We could be disappointed, of course. Similar breakthroughs before have quickly fizzled. Just think back to that brief spell in the mid-1990s when health maintenance organizations seemed to beat health care inflation — until patients rebelled against being denied services and doctors dropped out of their networks rather than accept lower fees.
The Centers for Medicare and Medicaid Services already expects spending to rebound in coming years. Without tougher cost control devices, be it vouchers to limit government spending or direct government rationing, counting on savings of the scale needed to overcome the expected increase in Medicare rolls may be hoping for pie in the sky.
“It makes no sense,” said Eugene Steuerle, an economist at the Urban Institute, to expect the government will reap vast Medicare savings without having an impact on the quality of care.
The Affordable Care Act already contemplates fairly big cuts to Medicare. In its latest long-term projections published last year, the Congressional Budget Office estimated that under current law, growth in spending per beneficiary over the coming decade would be about half a percentage point slower than the rate of economic growth per person.
To understand how ambitious this is, consider that Medicare spending per beneficiary since 1985 has exceeded the growth of gross domestic product per person by about 1.5 percentage points per year. Slowing down that spending would require deep cuts in doctor reimbursements that, though written into law, Congress has never allowed to happen — repeatedly voting to cancel or postpone them.
Under a more realistic situation, the Budget Office projected that the growth of Medicare spending per capita over the next 10 years would be in fact 0.6 percentage points higher than under current law and accelerate further after that.
Yet despite the ambition of these targets, they would not be enough to stabilize future Medicare spending as a share of the economy.

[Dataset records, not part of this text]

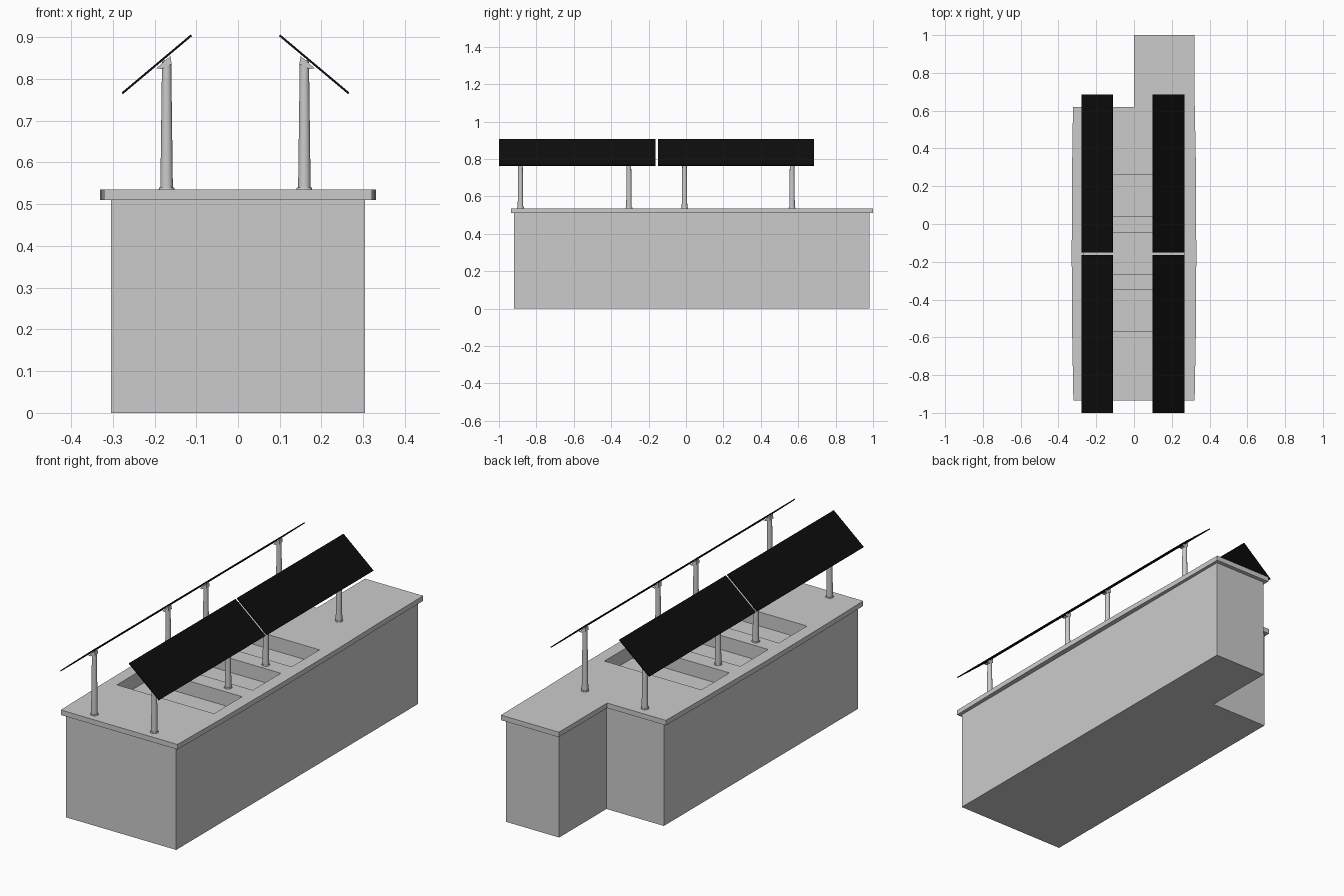
import bpy, bmesh, math
from mathutils import Matrix, Vector

if "Cube" in bpy.data.objects:
    bpy.data.objects.remove(bpy.data.objects["Cube"])


def finish(bm, name, smooth=False):
    bmesh.ops.recalc_face_normals(bm, faces=bm.faces)
    me = bpy.data.meshes.new(name)
    bm.to_mesh(me)
    bm.free()
    ob = bpy.data.objects.new(name, me)
    bpy.context.collection.objects.link(ob)
    if smooth:
        bpy.ops.object.select_all(action='DESELECT')
        bpy.context.view_layer.objects.active = ob
        ob.select_set(True)
        bpy.ops.object.shade_smooth_by_angle(angle=math.radians(35))
    return ob


def prism(bm, pts, offset):
    """Extrude a closed 3D outline along an offset."""
    face = bm.faces.new([bm.verts.new(p) for p in pts])
    res = bmesh.ops.extrude_face_region(bm, geom=[face])
    # keep the start face so the solid is closed
    if not face.is_valid or len(bm.faces) == 0:
        return
    moved = [v for v in res['geom'] if isinstance(v, bmesh.types.BMVert)]
    bmesh.ops.translate(bm, verts=moved, vec=Vector(offset))


def slab(name, outline, z0, z1):
    bm = bmesh.new()
    prism(bm, [(x, y, z0) for x, y in outline], (0, 0, z1 - z0))
    return finish(bm, name)


# L-shaped cabinet and slightly bowed worktop
body = slab("cabinet", [(-0.304, -0.92), (0.304, -0.92), (0.304, 0.98),
                        (0.012, 0.98), (0.012, 0.608), (-0.304, 0.608)], 0, 0.51)
top = slab("worktop", [(-0.321, -0.935), (0.321, -0.935), (0.327, -0.6),
                       (0.33, -0.16), (0.327, 0.35), (0.321, 0.66), (0.319, 1.0),
                       (0.0, 1.0), (0.0, 0.62), (-0.323, 0.62), (-0.327, 0.35),
                       (-0.33, -0.16), (-0.327, -0.6)], 0.51, 0.535)

# three rectangular wells cut into both
bm = bmesh.new()
for y in (-0.46, -0.155, 0.15):
    bmesh.ops.create_cube(bm, size=1, matrix=Matrix.Translation((0, y, 0.565))
                          @ Matrix.Diagonal((0.534, 0.22, 0.2, 1)))
cutter = finish(bm, "well_cutter")
cutter.hide_render = True
for ob in (body, top):
    mod = ob.modifiers.new("wells", 'BOOLEAN')
    mod.operation = 'DIFFERENCE'
    mod.solver = 'EXACT'
    mod.object = cutter
    bpy.context.view_layer.objects.active = ob
    bpy.ops.object.modifier_apply(modifier=mod.name)
bpy.data.objects.remove(cutter)

black = bpy.data.materials.new("panel_black")
black.diffuse_color = (0.004, 0.004, 0.004, 1)
black.use_nodes = True
black.node_tree.nodes["Principled BSDF"].inputs["Base Color"].default_value = black.diffuse_color


def post(side, label, i, y):
    """Tapered post with a foot flange and a slanted bracket."""
    cx = side * 0.165 - 0.006
    bm = bmesh.new()
    for r0, r1, z0, z1 in ((0.019, 0.018, 0.535, 0.540), (0.015, 0.011, 0.538, 0.845)):
        bmesh.ops.create_cone(bm, cap_ends=True, segments=20, radius1=r0, radius2=r1,
                              depth=z1 - z0, matrix=Matrix.Translation((cx, y, (z0 + z1) / 2)))
    prof = [(-0.012, 0.836), (0.012, 0.824), (0.025, 0.825), (-0.009, 0.855)]
    prism(bm, [(cx + side * u, y - 0.012, z) for u, z in prof], (0, 0.024, 0))
    finish(bm, f"{label}_post_{i}", True)


def panel(side, label, i, y):
    """Thin tilted black panel."""
    bm = bmesh.new()
    bmesh.ops.create_cube(bm, size=1, matrix=Matrix.Translation((side * 0.1885 - 0.006, y, 0.835))
                          @ Matrix.Rotation(side * math.radians(40), 4, 'Y')
                          @ Matrix.Diagonal((0.216, 0.836, 0.005, 1)))
    finish(bm, f"{label}_panel_{i}").data.materials.append(black)


# two rows of panels, mirrored left and right
for side, label in ((-1, "left"), (1, "right")):
    for i, y in enumerate((-0.885, -0.305, -0.008, 0.567)):
        post(side, label, i, y)
    for i, y in enumerate((-0.582, 0.267)):
        panel(side, label, i, y)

A report by three health care policy experts, Michael Chernew and Richard Frank of Harvard Medical School, together with Stephen Parente of the University of Minnesota, concluded that to do that would require limiting the growth of spending per beneficiary at 1.25 percentage points less than the growth of our gross domestic product per person.
“The Affordable Care Act places Medicare spending on a trajectory that is historically low,” Mr. Chernew said, noting his opinion was not an official statement as vice chairman of Medicare’s Payment Advisory Commission, which advises Congress on Medicare. “Could we do better? Of course. Will we? That requires a little more skepticism.”
Yet even if it is unrealistic to expect that newfound efficiencies will stabilize Medicare’s finances, the slowdown in health care spending suggests that politicians in Washington calm down. It offers, at the very least, more breathing room to carefully consider reforms to the system to raise revenue or trim benefits in the least damaging way.
There are many ideas out there — from changing Medicare’s premiums, deductibles and coinsurance to introducing a tax on carbon emissions to raise revenue. Some of them are not as good as others. Until recently, President Obama favored increasing the eligibility age for Medicare. Then research by the Kaiser Family Foundation concluded that raising the age would increase insurance premiums and cost businesses, beneficiaries and states more than the federal government would save. The nation would lose money in the deal.
“As we do this, there are smarter and dumber ways to do it,” Mr. Gruber said. “It would be a problem if we were to do things in a panic mode that set us backward.”
Joel Wittman is an Adjunct Associate Professor at the Wagner School of Public Service of New York University. He is the proprietor of both Health Care Mergers and Acquisitions and The Wittman Group, two organizations that provide management advisory services to companies in the post-acute health care industry. He can be reached at email@example.com.